BEGIN DATA FOR THIS EXERCISE

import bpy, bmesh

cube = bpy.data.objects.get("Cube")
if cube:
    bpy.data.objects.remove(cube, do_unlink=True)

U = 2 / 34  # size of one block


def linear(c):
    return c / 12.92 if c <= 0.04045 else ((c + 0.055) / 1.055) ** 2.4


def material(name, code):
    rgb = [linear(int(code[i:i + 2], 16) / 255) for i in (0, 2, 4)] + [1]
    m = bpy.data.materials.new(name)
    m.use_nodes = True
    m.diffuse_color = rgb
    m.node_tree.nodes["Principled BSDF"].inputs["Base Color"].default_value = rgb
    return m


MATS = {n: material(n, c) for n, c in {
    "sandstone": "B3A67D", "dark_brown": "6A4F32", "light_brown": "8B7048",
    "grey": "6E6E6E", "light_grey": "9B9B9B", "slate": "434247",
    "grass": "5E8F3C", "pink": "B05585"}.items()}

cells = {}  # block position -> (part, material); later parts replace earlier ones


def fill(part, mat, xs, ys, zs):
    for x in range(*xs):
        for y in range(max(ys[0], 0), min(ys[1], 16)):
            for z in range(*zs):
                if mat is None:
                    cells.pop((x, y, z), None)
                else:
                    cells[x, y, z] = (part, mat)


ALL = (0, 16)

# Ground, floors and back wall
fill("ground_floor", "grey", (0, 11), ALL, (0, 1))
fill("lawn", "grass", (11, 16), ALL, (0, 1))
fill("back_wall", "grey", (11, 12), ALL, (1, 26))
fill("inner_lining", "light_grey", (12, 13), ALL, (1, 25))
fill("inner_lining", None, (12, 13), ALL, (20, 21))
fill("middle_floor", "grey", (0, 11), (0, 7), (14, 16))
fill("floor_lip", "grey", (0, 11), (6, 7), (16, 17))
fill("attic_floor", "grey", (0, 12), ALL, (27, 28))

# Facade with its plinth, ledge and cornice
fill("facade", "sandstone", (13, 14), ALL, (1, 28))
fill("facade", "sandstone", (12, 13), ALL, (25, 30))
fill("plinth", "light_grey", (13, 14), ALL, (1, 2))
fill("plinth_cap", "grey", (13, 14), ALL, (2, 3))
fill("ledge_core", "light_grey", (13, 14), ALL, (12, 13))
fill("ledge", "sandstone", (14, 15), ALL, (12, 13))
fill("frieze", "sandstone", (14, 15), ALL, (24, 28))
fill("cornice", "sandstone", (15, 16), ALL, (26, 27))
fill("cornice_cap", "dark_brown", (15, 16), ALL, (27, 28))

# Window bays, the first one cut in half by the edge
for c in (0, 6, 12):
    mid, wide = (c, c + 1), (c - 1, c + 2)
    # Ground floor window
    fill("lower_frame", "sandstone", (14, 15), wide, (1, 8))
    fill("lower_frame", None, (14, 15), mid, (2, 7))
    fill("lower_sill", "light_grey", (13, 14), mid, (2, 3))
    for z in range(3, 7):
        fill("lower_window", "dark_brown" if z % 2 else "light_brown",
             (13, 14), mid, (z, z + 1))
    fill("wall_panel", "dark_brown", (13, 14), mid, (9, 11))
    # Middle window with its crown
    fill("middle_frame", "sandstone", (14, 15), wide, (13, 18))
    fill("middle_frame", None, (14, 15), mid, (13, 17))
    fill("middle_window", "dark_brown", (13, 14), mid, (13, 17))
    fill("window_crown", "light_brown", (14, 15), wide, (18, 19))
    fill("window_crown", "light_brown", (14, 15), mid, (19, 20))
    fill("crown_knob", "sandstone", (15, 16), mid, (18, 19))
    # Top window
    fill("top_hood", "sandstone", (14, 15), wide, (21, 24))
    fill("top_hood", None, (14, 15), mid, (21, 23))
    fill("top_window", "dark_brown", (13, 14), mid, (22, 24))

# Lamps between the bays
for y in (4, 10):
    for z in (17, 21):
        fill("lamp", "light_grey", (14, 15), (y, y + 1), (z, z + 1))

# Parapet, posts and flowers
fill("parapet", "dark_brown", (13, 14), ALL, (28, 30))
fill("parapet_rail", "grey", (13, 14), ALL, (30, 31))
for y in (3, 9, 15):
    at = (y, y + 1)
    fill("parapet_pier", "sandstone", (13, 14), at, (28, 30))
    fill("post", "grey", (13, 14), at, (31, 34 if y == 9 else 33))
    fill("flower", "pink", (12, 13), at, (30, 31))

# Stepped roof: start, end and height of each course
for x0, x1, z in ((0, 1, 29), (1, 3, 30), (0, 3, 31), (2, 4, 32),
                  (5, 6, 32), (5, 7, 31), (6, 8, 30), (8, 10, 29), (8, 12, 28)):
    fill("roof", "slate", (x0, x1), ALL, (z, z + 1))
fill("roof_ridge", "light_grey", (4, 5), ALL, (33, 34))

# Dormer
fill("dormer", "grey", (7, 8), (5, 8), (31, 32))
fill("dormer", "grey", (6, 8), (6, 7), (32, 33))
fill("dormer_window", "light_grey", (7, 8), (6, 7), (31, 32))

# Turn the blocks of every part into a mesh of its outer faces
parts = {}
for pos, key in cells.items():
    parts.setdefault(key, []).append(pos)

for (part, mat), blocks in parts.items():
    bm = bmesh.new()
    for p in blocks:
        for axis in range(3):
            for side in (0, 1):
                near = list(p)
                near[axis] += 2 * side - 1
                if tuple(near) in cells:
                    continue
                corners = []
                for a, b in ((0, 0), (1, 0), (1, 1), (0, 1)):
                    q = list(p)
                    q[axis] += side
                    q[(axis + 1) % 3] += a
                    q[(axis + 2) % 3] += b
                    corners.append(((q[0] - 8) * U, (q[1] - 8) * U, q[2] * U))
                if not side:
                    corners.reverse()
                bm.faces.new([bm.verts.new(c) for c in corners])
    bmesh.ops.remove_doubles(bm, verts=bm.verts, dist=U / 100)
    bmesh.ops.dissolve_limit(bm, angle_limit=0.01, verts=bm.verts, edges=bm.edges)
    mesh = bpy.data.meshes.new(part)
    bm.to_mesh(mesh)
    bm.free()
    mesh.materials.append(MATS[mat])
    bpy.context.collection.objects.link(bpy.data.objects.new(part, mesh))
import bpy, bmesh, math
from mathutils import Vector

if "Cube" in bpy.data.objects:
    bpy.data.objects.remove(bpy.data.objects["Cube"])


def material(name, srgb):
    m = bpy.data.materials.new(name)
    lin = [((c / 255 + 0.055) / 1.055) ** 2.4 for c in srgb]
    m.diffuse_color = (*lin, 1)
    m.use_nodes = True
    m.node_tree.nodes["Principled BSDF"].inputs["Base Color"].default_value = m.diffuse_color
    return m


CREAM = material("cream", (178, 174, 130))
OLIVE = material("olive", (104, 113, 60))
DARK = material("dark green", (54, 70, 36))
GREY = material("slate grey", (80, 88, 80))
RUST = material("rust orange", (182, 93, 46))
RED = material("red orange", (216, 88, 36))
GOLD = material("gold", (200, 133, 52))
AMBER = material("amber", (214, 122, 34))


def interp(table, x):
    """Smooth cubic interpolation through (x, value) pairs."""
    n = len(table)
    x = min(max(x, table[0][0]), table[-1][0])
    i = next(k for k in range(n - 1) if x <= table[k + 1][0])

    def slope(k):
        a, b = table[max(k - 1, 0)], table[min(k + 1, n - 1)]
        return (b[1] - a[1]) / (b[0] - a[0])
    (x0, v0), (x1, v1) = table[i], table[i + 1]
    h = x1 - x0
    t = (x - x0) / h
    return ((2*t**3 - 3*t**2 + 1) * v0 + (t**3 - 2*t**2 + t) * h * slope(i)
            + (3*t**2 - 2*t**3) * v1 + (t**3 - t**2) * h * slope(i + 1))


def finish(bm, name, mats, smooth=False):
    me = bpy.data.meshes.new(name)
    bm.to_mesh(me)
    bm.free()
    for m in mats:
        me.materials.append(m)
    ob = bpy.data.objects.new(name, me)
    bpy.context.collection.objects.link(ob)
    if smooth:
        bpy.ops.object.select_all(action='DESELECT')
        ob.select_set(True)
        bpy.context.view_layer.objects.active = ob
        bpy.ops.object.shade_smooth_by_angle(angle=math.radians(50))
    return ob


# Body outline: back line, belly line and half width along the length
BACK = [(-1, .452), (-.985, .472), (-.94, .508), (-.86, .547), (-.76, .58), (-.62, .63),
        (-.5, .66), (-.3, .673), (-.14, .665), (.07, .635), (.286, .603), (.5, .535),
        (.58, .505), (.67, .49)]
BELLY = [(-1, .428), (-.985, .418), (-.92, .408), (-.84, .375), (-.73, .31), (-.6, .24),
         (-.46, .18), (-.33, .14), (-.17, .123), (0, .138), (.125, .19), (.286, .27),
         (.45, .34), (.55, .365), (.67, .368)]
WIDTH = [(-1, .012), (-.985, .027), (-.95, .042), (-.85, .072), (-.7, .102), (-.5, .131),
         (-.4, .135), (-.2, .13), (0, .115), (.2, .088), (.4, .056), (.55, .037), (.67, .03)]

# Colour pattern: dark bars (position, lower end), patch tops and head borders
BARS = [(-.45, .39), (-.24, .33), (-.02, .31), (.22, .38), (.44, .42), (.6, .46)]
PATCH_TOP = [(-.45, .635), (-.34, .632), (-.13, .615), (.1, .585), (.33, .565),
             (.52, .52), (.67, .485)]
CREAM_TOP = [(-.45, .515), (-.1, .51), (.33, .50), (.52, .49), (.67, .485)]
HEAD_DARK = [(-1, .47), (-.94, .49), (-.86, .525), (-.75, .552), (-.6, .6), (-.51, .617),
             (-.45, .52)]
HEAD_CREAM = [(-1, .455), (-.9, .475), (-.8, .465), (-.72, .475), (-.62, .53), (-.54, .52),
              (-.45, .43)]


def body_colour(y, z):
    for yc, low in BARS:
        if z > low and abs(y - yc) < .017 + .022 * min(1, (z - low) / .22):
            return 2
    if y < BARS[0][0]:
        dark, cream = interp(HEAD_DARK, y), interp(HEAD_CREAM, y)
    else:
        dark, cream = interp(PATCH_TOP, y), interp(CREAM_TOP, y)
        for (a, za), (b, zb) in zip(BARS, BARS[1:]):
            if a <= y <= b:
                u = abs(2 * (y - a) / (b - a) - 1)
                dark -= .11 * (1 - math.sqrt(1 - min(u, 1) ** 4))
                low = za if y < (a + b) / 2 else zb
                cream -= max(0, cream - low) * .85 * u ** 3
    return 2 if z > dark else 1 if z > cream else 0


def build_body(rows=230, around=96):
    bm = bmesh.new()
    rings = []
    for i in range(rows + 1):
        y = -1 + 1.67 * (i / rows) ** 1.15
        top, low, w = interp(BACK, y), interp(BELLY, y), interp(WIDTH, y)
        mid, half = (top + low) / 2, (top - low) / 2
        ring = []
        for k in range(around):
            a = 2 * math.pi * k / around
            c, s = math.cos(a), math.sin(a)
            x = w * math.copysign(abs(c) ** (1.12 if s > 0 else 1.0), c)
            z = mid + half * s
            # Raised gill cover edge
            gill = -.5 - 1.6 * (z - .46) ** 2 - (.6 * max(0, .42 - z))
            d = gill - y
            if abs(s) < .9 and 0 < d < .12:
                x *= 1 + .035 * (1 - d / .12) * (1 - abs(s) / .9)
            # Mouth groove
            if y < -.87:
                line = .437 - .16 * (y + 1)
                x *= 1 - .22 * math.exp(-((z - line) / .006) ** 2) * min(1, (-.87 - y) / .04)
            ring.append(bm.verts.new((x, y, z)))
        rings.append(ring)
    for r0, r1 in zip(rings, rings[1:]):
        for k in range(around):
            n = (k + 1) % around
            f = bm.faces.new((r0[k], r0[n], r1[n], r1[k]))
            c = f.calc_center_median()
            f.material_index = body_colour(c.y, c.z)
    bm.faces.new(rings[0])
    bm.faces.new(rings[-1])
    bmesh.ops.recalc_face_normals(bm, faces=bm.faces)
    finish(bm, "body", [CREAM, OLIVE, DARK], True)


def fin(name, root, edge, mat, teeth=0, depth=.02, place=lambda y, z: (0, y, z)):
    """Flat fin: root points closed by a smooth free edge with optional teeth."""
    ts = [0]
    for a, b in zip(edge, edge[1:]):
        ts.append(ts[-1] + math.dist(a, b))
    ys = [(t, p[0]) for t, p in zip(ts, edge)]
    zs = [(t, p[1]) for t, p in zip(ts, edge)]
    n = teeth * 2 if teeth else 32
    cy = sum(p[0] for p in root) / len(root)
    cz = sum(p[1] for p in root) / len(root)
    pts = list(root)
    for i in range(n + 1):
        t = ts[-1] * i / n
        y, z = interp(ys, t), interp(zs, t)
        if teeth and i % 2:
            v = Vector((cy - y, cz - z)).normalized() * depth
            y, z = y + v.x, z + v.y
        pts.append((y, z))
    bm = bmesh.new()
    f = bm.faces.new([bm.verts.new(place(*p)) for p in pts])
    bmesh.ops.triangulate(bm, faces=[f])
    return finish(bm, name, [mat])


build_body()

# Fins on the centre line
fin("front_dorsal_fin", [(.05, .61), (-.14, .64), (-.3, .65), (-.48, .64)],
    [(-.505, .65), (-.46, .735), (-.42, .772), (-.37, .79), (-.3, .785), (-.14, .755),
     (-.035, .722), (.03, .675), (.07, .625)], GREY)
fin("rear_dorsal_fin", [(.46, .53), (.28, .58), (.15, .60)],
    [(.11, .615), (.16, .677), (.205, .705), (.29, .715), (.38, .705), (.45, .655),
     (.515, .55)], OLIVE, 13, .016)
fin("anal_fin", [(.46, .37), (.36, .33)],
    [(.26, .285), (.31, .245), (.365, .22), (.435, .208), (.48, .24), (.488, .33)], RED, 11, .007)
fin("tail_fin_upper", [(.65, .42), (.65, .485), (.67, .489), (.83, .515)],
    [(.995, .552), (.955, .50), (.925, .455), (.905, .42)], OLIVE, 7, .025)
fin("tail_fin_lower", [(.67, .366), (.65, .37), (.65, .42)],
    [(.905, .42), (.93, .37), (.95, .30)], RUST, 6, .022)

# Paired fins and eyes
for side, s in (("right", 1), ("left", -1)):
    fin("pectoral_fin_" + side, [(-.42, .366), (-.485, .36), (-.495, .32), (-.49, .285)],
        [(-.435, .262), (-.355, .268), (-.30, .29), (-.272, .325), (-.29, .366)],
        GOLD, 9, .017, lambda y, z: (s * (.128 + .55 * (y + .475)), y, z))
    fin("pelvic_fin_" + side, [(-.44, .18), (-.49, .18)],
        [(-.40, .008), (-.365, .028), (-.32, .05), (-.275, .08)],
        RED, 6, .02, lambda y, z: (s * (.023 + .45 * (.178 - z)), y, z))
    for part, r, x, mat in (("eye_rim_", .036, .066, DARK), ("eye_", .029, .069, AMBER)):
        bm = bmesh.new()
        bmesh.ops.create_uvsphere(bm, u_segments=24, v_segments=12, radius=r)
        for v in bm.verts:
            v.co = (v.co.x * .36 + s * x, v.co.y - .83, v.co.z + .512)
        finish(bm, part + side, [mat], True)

END DATA FOR THIS EXERCISE

◆ YOUR ASSIGNMENT
Which lines above run from the one containing "f.material_index = body_colour(c.y, c.z)" to the one containing "OLIVE, DARK], True)"? Give them again exactly, both ends included.

◆ ANSWER SPACE
            f.material_index = body_colour(c.y, c.z)
    bm.faces.new(rings[0])
    bm.faces.new(rings[-1])
    bmesh.ops.recalc_face_normals(bm, faces=bm.faces)
    finish(bm, "body", [CREAM, OLIVE, DARK], True)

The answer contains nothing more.